§ **Material supplied**
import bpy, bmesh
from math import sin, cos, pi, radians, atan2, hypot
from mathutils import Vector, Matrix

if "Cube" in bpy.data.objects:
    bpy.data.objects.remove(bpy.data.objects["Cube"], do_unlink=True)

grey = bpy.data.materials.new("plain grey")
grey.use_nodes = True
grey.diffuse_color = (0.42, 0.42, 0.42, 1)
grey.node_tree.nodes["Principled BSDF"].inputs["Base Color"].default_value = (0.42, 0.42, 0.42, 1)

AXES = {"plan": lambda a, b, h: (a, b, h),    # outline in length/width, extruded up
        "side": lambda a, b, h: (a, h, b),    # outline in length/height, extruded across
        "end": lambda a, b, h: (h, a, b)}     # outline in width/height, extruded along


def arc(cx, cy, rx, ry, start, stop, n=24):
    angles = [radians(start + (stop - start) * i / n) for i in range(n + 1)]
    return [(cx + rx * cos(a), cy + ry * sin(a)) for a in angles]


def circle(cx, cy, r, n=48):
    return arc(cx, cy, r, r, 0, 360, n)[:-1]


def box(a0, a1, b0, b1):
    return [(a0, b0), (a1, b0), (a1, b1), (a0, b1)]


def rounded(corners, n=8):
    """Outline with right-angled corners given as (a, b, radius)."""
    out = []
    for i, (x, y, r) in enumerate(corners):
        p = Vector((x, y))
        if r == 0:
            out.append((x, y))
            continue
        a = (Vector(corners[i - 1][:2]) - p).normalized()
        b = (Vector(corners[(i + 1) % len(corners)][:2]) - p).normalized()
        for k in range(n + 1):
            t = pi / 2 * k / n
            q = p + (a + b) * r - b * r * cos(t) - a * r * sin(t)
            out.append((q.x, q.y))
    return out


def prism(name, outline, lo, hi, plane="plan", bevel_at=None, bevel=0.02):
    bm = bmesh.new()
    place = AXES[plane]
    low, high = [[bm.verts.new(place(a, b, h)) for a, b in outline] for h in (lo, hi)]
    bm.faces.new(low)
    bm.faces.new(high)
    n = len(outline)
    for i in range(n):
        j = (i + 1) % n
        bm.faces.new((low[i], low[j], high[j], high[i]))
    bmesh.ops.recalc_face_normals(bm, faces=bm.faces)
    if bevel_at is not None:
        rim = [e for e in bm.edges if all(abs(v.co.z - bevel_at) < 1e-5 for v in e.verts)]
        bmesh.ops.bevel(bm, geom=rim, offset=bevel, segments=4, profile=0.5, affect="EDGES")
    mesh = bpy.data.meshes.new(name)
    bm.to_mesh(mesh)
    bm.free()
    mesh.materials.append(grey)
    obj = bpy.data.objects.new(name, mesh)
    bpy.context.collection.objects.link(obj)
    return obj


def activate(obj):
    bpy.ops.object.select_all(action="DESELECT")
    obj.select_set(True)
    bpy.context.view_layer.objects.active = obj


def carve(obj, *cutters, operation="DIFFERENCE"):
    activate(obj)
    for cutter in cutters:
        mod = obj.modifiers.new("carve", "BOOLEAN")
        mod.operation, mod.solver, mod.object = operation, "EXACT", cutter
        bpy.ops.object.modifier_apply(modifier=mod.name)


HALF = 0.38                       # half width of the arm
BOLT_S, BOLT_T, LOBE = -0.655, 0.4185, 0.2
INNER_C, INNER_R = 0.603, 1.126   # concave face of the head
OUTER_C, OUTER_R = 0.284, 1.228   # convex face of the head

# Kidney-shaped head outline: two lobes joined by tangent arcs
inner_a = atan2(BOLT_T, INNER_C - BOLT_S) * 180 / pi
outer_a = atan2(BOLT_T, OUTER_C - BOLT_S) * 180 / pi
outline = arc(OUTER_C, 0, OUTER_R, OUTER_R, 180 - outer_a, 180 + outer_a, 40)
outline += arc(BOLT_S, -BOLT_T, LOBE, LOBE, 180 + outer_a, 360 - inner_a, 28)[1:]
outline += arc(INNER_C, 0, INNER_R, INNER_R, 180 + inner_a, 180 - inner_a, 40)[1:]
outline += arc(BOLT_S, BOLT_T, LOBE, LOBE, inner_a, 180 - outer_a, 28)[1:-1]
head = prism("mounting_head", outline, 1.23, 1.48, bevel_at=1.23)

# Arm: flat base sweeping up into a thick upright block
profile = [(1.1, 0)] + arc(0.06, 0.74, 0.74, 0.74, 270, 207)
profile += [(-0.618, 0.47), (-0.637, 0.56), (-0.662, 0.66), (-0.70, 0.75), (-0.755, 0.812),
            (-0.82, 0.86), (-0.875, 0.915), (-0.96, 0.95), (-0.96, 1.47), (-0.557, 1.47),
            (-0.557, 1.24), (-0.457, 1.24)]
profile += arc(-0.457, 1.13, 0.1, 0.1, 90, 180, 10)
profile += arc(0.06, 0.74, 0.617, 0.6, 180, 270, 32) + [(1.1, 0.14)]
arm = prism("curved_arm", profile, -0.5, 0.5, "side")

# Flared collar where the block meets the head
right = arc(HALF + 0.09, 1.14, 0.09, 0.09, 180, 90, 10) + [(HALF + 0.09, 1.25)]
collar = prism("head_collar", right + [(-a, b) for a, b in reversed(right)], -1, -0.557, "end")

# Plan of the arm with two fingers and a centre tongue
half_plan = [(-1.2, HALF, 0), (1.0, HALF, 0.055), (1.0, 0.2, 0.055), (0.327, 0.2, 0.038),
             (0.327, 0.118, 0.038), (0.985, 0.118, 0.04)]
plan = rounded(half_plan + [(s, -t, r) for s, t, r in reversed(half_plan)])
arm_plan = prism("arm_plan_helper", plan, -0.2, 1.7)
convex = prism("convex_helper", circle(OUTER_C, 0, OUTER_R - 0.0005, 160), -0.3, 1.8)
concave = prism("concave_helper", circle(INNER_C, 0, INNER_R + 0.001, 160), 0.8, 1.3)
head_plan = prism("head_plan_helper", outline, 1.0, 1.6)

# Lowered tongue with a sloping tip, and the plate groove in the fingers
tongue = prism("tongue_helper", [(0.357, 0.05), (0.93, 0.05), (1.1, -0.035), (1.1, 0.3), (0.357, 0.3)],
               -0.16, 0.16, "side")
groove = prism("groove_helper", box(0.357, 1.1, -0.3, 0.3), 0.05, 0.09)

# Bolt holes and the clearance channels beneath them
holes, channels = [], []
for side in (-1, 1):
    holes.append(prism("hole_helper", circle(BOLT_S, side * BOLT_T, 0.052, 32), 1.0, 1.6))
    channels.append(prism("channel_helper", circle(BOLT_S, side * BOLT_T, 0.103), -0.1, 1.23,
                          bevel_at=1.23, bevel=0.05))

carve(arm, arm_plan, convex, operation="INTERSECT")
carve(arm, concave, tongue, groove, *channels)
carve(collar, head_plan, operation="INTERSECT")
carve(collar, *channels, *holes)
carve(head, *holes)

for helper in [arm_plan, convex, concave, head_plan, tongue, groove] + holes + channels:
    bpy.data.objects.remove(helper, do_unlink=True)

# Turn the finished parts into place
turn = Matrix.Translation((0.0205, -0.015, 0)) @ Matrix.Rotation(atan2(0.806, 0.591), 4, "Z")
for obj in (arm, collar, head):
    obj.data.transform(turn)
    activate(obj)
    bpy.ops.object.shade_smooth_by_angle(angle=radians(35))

§ **Problem statement**
Scan the listing above, and wherever a line holds the word "corners", copy it.

§ **Output for this task**
def rounded(corners, n=8):
    """Outline with right-angled corners given as (a, b, radius)."""
    for i, (x, y, r) in enumerate(corners):
        a = (Vector(corners[i - 1][:2]) - p).normalized()
        b = (Vector(corners[(i + 1) % len(corners)][:2]) - p).normalized()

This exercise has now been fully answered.